Ultimately, the cities that outcompete their peers don’t do so with short-sighted gambles or PR gimmicks. Instead, winning cities concentrate on winning talent.
We launched Boston’s Innovation District in January 2010 to help companies win the war for talent. Two years, 100+ new companies, and 3,200 jobs later, we have accumulated some valuable lessons.
Here are ten things we’ve done (or plan to do in 2012) to keep the talent pipeline flowing.
1. Ask CEO’s what they need to recruit talent. Then deliver results. Matt Lauzon, CEO of online jeweler Gemvara, told us his employees wanted to be in the Innovation District, even though their new address wasn’t exactly. To welcome the company to Boston, I brought soil from the Innovation District, planted a tree at their new office, and officially declared their part of the 8th floor of One Financial Center part of the ID. The small gesture sent a big signal that we care about the little things.
2. Don’t play sector favorites. If the recession and sluggish recovery taught us anything, it’s that government isn’t great at picking winners. In Boston, we resisted the temptation to attract a specific sector, and it’s paying off. Designers, software programmers, marketers, lawyers, bio engineers, and more have all found a supportive place to grow in the Innovation District.
3. Don’t treat after work needs as an afterthought. Last year we launched Boston IDEA (Innovation District Entrepreneurs After work) to help companies connect with their neighbors outside of business hours. After a summer block party and a Rock Band competition, we now have a bona fide social group that companies can plug into once they arrive.
4. Provide food for thought, literally. The restaurants at Liberty Wharf, Atlantic Wharf and in the Seaport/Fort Point area have been essential to the Innovation District’s success. They’re some of the hottest destinations in Boston, giving employees on the waterfront places to relax and visitors added incentive to explore the area.

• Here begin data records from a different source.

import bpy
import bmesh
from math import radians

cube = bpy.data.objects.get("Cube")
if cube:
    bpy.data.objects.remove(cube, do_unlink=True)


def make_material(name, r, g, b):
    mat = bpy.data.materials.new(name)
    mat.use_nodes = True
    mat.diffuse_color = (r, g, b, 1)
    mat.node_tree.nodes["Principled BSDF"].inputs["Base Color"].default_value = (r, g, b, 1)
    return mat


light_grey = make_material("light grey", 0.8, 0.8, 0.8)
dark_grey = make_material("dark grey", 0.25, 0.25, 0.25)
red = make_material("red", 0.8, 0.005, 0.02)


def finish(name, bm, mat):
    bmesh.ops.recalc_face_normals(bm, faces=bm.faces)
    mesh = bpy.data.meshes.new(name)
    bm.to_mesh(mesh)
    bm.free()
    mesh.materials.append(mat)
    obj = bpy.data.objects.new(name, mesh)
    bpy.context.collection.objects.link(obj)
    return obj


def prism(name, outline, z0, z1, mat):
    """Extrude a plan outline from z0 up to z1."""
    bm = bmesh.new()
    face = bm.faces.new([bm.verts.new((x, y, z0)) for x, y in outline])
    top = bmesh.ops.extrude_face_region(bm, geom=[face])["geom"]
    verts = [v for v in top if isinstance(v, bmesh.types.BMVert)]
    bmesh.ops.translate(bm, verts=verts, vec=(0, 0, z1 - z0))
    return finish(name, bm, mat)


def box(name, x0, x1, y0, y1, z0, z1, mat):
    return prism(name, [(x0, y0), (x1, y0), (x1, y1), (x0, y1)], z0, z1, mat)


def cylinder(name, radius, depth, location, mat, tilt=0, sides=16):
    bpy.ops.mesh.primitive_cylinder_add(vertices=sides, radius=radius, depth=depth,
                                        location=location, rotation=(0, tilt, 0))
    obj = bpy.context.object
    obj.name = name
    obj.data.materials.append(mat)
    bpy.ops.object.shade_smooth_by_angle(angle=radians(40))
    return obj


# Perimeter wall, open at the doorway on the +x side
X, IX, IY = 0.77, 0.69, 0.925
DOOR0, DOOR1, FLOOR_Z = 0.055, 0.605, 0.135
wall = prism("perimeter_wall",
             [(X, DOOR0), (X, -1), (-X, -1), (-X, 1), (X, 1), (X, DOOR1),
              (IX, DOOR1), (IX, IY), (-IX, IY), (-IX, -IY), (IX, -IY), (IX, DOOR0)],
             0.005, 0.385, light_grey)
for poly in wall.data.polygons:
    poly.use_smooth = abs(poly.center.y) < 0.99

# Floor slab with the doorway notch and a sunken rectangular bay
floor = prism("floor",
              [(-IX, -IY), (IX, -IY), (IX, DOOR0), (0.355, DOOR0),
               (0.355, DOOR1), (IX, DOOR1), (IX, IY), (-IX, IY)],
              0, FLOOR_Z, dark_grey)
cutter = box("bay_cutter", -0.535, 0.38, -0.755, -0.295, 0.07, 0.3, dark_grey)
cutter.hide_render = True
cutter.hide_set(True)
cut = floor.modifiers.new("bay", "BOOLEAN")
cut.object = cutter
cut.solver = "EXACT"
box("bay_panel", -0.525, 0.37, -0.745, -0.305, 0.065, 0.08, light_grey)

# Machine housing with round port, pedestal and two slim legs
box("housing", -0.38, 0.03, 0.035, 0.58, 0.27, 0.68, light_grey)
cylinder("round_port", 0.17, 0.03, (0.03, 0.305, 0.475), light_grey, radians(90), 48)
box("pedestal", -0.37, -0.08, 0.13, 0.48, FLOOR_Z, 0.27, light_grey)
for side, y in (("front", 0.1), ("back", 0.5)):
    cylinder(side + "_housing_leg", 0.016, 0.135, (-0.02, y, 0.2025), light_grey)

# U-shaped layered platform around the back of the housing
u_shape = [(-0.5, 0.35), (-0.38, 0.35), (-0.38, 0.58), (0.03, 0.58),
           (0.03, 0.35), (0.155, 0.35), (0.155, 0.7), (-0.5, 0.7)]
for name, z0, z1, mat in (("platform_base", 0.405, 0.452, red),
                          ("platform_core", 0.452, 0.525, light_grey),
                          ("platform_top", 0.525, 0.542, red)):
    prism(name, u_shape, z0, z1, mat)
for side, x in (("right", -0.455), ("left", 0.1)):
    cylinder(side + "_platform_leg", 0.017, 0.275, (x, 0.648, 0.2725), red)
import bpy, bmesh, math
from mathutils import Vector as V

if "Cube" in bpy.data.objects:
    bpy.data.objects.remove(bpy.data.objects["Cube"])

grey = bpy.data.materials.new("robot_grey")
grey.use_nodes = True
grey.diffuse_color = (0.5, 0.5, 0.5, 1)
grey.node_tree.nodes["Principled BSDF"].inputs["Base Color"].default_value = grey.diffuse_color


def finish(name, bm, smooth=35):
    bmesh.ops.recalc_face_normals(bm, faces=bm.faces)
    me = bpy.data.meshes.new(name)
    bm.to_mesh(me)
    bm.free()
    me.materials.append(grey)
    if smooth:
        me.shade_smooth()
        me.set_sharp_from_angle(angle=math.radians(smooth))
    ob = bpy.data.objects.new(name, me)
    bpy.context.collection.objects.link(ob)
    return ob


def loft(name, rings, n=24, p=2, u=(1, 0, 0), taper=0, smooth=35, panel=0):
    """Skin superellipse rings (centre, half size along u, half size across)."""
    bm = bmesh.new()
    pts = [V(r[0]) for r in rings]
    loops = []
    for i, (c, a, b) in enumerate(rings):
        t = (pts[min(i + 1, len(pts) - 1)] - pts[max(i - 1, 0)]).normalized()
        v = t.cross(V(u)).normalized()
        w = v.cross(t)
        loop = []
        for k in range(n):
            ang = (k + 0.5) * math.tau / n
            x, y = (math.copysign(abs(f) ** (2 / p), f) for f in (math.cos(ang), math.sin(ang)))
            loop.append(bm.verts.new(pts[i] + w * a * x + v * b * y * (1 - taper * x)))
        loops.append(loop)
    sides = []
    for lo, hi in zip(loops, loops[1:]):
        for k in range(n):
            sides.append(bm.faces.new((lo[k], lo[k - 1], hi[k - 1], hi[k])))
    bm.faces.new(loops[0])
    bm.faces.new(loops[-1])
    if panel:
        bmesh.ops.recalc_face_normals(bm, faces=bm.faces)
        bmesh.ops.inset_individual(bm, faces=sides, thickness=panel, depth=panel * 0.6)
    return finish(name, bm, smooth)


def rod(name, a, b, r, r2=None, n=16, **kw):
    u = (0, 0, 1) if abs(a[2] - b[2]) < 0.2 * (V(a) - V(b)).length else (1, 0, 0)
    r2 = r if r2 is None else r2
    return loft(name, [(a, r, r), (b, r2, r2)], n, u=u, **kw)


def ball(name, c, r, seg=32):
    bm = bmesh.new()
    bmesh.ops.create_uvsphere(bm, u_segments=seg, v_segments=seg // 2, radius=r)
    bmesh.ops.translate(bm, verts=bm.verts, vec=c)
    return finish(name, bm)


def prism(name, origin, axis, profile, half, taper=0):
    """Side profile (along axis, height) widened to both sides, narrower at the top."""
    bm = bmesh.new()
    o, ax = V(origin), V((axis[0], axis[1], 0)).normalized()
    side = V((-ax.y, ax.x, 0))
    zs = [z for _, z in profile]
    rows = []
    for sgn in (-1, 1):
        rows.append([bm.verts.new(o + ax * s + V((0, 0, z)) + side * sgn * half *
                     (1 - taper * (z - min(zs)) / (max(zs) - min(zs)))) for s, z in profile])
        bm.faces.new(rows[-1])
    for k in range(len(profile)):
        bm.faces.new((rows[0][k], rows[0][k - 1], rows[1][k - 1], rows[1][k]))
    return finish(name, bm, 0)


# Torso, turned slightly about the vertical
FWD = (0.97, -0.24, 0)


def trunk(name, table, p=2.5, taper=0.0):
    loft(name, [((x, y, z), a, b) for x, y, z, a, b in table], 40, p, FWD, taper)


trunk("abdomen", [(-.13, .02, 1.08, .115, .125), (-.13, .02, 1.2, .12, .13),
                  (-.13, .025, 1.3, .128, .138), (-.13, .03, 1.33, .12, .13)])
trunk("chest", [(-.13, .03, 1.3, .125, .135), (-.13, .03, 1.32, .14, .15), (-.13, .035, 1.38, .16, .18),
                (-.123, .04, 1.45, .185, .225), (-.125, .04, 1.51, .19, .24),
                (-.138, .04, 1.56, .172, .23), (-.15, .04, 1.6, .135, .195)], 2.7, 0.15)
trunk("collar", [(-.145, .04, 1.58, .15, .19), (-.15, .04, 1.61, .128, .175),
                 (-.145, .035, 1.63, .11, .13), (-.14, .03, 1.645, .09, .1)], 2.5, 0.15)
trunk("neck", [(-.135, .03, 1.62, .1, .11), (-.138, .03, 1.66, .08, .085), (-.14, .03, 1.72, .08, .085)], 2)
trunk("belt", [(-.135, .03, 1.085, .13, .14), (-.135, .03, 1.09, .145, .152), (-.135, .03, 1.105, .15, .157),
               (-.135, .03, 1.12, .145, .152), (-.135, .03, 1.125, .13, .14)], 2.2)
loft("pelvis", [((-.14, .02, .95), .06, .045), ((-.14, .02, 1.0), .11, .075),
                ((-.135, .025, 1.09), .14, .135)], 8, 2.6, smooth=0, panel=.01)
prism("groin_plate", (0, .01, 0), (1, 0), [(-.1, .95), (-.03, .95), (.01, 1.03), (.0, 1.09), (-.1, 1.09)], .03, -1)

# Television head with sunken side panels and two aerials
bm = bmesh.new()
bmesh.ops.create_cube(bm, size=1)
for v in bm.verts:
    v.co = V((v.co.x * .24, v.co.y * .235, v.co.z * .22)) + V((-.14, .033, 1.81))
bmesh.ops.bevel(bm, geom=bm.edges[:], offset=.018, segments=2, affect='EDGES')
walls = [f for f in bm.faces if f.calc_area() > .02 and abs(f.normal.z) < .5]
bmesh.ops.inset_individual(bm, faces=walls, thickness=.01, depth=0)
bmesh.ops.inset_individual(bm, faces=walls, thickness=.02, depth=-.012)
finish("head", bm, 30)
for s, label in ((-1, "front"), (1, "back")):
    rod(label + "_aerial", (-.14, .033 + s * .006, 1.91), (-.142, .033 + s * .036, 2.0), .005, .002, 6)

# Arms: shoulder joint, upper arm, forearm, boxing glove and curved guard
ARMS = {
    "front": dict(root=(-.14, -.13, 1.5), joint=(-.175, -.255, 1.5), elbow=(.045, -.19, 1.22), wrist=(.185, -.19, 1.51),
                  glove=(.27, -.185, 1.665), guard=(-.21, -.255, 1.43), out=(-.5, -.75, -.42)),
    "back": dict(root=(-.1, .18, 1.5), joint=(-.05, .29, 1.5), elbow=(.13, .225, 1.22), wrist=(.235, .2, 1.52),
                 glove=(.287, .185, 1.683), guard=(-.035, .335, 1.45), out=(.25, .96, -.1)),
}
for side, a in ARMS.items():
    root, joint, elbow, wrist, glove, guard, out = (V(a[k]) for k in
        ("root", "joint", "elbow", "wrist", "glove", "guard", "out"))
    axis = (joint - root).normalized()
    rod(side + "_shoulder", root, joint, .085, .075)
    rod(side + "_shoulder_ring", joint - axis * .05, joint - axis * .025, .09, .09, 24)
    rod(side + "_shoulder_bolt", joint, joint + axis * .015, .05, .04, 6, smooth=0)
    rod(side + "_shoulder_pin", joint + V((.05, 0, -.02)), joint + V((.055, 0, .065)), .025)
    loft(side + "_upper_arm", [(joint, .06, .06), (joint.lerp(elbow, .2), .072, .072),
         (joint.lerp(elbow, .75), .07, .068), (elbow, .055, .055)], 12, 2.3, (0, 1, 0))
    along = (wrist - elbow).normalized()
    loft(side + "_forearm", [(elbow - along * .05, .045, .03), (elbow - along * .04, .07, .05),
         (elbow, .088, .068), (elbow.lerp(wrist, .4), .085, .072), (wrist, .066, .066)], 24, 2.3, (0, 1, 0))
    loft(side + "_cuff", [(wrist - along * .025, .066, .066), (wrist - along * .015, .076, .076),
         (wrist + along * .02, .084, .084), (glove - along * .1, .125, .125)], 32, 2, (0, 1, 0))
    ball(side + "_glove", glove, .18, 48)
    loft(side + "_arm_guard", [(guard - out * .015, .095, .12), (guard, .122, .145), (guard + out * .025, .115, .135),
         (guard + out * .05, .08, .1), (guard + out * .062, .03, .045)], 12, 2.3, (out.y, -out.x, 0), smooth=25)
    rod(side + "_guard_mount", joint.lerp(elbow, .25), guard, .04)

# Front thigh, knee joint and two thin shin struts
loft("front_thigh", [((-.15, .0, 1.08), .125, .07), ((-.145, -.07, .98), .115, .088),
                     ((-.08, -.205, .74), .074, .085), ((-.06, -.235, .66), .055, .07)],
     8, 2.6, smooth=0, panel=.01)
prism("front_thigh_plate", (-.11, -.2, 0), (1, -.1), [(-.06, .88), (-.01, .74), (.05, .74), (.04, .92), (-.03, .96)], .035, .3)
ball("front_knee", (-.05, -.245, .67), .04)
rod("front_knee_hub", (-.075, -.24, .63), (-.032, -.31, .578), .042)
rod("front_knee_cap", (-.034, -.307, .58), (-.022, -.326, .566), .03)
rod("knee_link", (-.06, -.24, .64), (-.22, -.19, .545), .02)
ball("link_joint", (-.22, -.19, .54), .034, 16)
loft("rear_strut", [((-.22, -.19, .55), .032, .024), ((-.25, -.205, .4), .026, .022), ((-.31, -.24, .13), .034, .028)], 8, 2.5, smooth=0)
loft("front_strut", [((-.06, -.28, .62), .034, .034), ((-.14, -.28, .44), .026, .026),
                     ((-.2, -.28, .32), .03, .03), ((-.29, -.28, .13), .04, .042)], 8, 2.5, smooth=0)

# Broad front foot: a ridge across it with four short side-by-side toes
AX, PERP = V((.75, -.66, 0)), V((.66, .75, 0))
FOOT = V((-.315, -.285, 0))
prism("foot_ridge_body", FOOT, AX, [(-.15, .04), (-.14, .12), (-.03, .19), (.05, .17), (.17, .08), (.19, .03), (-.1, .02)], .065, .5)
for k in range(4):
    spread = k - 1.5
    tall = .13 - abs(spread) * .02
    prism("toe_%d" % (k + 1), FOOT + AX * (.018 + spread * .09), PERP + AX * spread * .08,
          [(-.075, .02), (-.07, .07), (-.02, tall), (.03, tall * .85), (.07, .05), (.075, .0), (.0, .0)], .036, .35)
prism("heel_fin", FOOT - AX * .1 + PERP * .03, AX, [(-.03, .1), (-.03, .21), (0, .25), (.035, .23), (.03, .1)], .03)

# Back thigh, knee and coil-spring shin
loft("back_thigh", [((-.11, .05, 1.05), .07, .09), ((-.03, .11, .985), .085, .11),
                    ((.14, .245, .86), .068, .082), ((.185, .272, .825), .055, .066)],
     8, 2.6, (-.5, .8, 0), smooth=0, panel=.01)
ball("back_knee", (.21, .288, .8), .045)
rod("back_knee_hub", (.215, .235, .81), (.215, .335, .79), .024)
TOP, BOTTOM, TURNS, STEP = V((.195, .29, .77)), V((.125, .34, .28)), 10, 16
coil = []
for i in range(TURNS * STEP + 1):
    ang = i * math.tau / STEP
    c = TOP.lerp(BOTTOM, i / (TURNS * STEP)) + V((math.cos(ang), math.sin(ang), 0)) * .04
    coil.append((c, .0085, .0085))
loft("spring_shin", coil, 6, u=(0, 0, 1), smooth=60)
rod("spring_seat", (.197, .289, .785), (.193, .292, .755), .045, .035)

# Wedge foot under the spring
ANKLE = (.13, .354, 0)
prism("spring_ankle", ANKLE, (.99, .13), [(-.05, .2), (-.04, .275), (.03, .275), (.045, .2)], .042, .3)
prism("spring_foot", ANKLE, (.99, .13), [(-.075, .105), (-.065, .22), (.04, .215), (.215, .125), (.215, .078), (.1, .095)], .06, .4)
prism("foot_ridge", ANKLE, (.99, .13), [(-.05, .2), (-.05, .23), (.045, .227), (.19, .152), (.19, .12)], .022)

5. Welcome companies and recognize talent. This sounds obvious, but it’s easy to overlook. Businesses want to know that the city cares about their success, so highlighting their achievements and contributions is a must. I visit companies regularly, invite CEOs to join me at events, and talk about their successes in public. When Brightcove took its employees on a first tour of their new waterfront headquarters, I took the tour right along with them.
6. Create a (warranted) buzz. People want to work in cool places, but building buzz means more than talking a good game. Babson’s new classrooms, along with events like the Boston Local Food Festival, Extreme Sailing, and cliff diving off the ICA have helped give the Innovation District its identity.
7. Finally, attracting entrepreneurs means acting like one. Be responsive. Always look out for opportunities to recruit new companies. And don’t let bureaucracy get in the way of progress.
So, what’s in store for 2012?
8. Build a public innovation center. One of the country’s first, this will be a place for entrepreneurs to come together, showcase their latest ideas, and create new ones.
9. Foster collaboration at home. With smaller floor plans to increase affordability and shared living spaces to promote collaboration, developers will pilot several innovation housing units to better serve the live/work needs of entrepreneurs.
10. More, more, more. What’s perhaps most exciting for us are the new companies and restaurants that are sure to open and the new VC’s and university centers we hope to attract.
We like to say that from Boston’s waterfront you see Boston’s future. It’s a bright one because more talent is on the way.